Your response should contain every line from the data below that holds the string "table".

Material for this exercise -

******************************

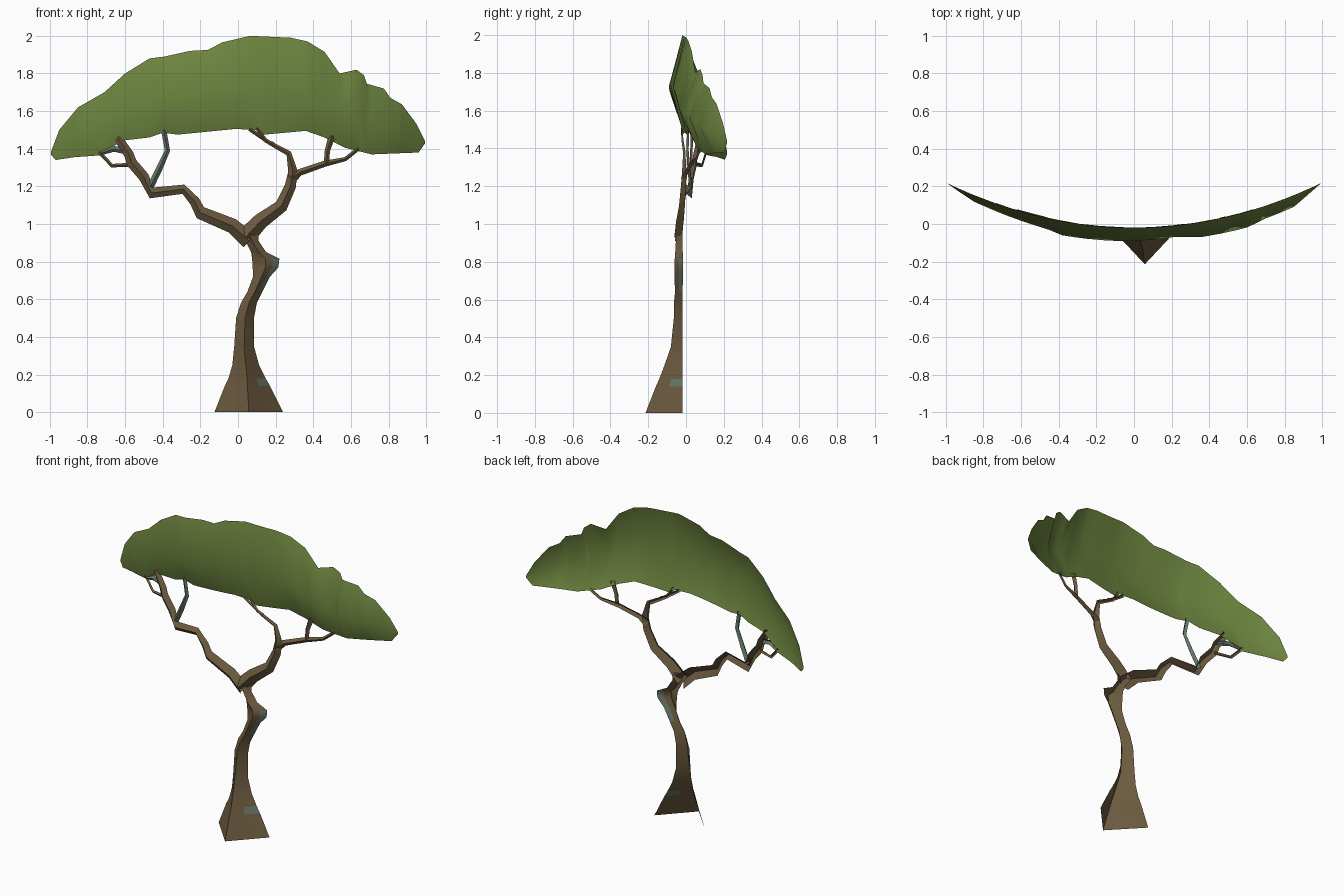
import bpy, bmesh
from mathutils import Vector


def material(name, rgb):
    m = bpy.data.materials.new(name)
    m.diffuse_color = (*rgb, 1)
    return m


LEAF = material("leaf_green", (0.155, 0.235, 0.05))
BARK = material("bark_brown", (0.15, 0.103, 0.05))
LICHEN = material("lichen_grey_green", (0.13, 0.18, 0.14))


def back_y(x):
    """The whole tree is a thin relief bent backwards along an arc."""
    return -0.02 + 0.24 * x * x


def interp(table, x):
    if x <= table[0][0]:
        return table[0][1]
    for (x0, v0), (x1, v1) in zip(table, table[1:]):
        if x <= x1:
            return v0 + (v1 - v0) * (x - x0) / (x1 - x0)
    return table[-1][1]


def sheet(name, rows, mats, rule=None):
    """Skin a grid of points; rule picks the material from row and column."""
    bm = bmesh.new()
    grid = [[bm.verts.new(p) for p in row] for row in rows]
    for i in range(len(grid) - 1):
        for j in range(len(grid[0]) - 1):
            f = bm.faces.new((grid[i][j], grid[i][j + 1], grid[i + 1][j + 1], grid[i + 1][j]))
            if rule:
                f.material_index = rule(f.calc_center_median(), j)
    me = bpy.data.meshes.new(name)
    bm.to_mesh(me)
    bm.free()
    ob = bpy.data.objects.new(name, me)
    bpy.context.collection.objects.link(ob)
    for m in mats:
        me.materials.append(m)
    bpy.ops.object.select_all(action='DESELECT')
    ob.select_set(True)
    bpy.context.view_layer.objects.active = ob
    bpy.ops.object.shade_smooth_by_angle(angle=1.0)
    return ob


# Canopy: upper and lower outline, with a ridge pushed forward between them
top = [(-0.995, 1.38), (-0.95, 1.50), (-0.85, 1.62), (-0.71, 1.70), (-0.60, 1.80),
       (-0.47, 1.88), (-0.39, 1.89), (-0.255, 1.92), (-0.16, 1.925), (-0.085, 1.965),
       (0.065, 2.0), (0.28, 1.99), (0.37, 1.97), (0.46, 1.915), (0.54, 1.80),
       (0.63, 1.82), (0.67, 1.79), (0.685, 1.745), (0.775, 1.72), (0.81, 1.67),
       (0.87, 1.637), (0.95, 1.53), (0.995, 1.44)]
bottom = [(-0.995, 1.37), (-0.97, 1.34), (-0.87, 1.355), (-0.73, 1.365), (-0.67, 1.41),
          (-0.6, 1.445), (-0.47, 1.46), (-0.4, 1.485), (-0.32, 1.475), (-0.015, 1.505),
          (0.1, 1.50), (0.14, 1.475), (0.36, 1.495), (0.46, 1.46), (0.57, 1.405),
          (0.71, 1.37), (0.96, 1.38), (0.995, 1.43)]
depth = [(-0.995, 0.0), (-0.85, 0.035), (-0.55, 0.052), (-0.45, 0.06), (-0.38, 0.075),
         (-0.1, 0.072), (0.05, 0.068), (0.22, 0.06), (0.36, 0.08), (0.6, 0.085),
         (0.7, 0.068), (0.85, 0.062), (0.995, 0.0)]
xs = sorted({p[0] for p in top} | {p[0] for p in bottom} | {p[0] for p in depth})
rows = []
for x in xs:
    t, b, y = interp(top, x), interp(bottom, x), back_y(x)
    rows.append([(x, y, t), (x, y - interp(depth, x), t * 0.48 + b * 0.52), (x, y, b)])
sheet("canopy", [r[::-1] for r in rows][::-1], [LEAF])

# Trunk: left edge, right edge, height, forward depth of the ridge
stations = [(-0.125, 0.24, 0, 0.195), (-0.07, 0.17, 0.14, 0.14), (-0.05, 0.147, 0.18, 0.122),
            (-0.03, 0.112, 0.25, 0.095), (-0.02, 0.085, 0.35, 0.06), (-0.01, 0.085, 0.5, 0.045),
            (0.015, 0.10, 0.58, 0.045), (0.05, 0.13, 0.64, 0.04), (0.08, 0.17, 0.72, 0.045),
            (0.078, 0.215, 0.77, 0.045), (0.075, 0.22, 0.815, 0.045), (0.07, 0.15, 0.85, 0.04),
            (0.04, 0.11, 0.91, 0.035), (0.0, 0.11, 0.96, 0.03)]
rows = []
for l, r, z, d in stations:
    m = (l + r) / 2
    rows.append([(l + (r - l) * t, back_y(m) - d * (1 - abs(2 * t - 1)), z)
                 for t in (0, 0.25, 0.5, 0.75, 1)])


def trunk_rule(c, j):
    return int(j == 3 and (0.14 < c.z < 0.18 or 0.62 < c.z < 0.83))


sheet("trunk", rows, [BARK, LICHEN], trunk_rule)


# Branches: folded ribbons along a path of (x, z, half width)
def branch(name, pts, mat=BARK):
    rows = []
    for i, (x, z, w) in enumerate(pts):
        a, b = pts[max(i - 1, 0)], pts[min(i + 1, len(pts) - 1)]
        d = Vector((b[0] - a[0], 0, b[1] - a[1])).normalized()
        side = Vector((d.z, 0, -d.x)) * w
        c = Vector((x, back_y(x), z))
        rows.append([c - side, c + Vector((0, -0.85 * w, 0)), c + side])
    sheet(name, rows, [mat])


branch("left_branch", [(0.06, 0.91, 0.045), (-0.03, 0.99, 0.04), (-0.20, 1.06, 0.035),
                       (-0.23, 1.12, 0.028), (-0.29, 1.185, 0.025), (-0.46, 1.165, 0.03),
                       (-0.50, 1.25, 0.028), (-0.565, 1.325, 0.028), (-0.58, 1.37, 0.026),
                       (-0.64, 1.46, 0.022)])
branch("left_inner_twig", [(-0.47, 1.19, 0.018), (-0.42, 1.29, 0.017),
                           (-0.375, 1.39, 0.014), (-0.395, 1.5, 0.014)], LICHEN)
branch("left_outer_twig", [(-0.57, 1.315, 0.011), (-0.67, 1.31, 0.01), (-0.74, 1.385, 0.01)])
branch("left_upper_twig", [(-0.59, 1.385, 0.016), (-0.66, 1.40, 0.016), (-0.73, 1.375, 0.01)], LICHEN)
branch("right_branch", [(0.04, 0.93, 0.05), (0.12, 1.015, 0.042), (0.23, 1.095, 0.035),
                        (0.278, 1.20, 0.03), (0.292, 1.28, 0.025), (0.27, 1.375, 0.015),
                        (0.17, 1.43, 0.011), (0.06, 1.505, 0.01)])
branch("right_inner_twig", [(0.19, 1.425, 0.01), (0.15, 1.44, 0.01), (0.10, 1.51, 0.009)])
branch("right_outer_branch", [(0.28, 1.24, 0.03), (0.33, 1.275, 0.018), (0.46, 1.32, 0.016),
                              (0.57, 1.345, 0.011), (0.64, 1.40, 0.01)])
branch("right_upper_twig", [(0.47, 1.32, 0.014), (0.475, 1.39, 0.014), (0.50, 1.47, 0.018)])
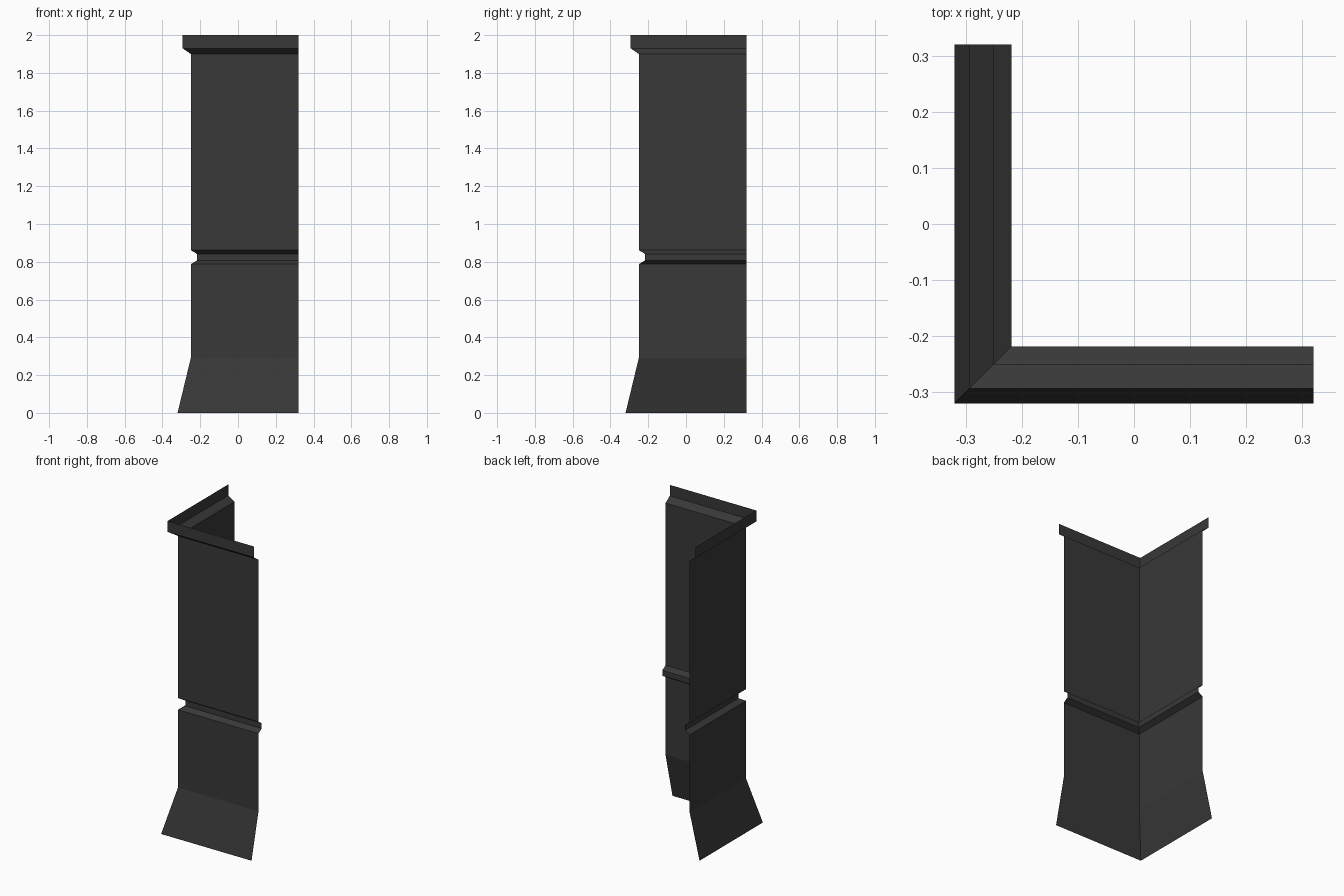
import bpy, bmesh

if "Cube" in bpy.data.objects:
    bpy.data.objects.remove(bpy.data.objects["Cube"])

# One flat dark grey
mat = bpy.data.materials.new("dark_grey")
mat.diffuse_color = (0.04, 0.04, 0.04, 1)
mat.use_nodes = True
mat.node_tree.nodes["Principled BSDF"].inputs["Base Color"].default_value = mat.diffuse_color

END = 0.32  # free end of both wall wings

# Wall cross-section: (distance out from centre, height)
PROFILE = [
    (0.32, 0.0), (0.25, 0.29),                                # flared skirt
    (0.25, 0.787), (0.218, 0.807), (0.218, 0.842), (0.25, 0.862),  # groove
    (0.25, 1.90), (0.293, 1.93), (0.293, 2.0),                # top lip
]

# Sweep the section round the mitred outer corner as an open sheet
bm = bmesh.new()
rows = [[bm.verts.new(p) for p in ((-d, END, z), (-d, -d, z), (END, -d, z))]
        for d, z in PROFILE]
for low, high in zip(rows, rows[1:]):
    for i in range(2):
        bm.faces.new((low[i], low[i + 1], high[i + 1], high[i]))

mesh = bpy.data.meshes.new("corner_wall")
bm.to_mesh(mesh)
bm.free()
mesh.materials.append(mat)
wall = bpy.data.objects.new("corner_wall", mesh)
bpy.context.collection.objects.link(wall)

******************************

Answer space -
def interp(table, x):
    if x <= table[0][0]:
        return table[0][1]
    for (x0, v0), (x1, v1) in zip(table, table[1:]):
    return table[-1][1]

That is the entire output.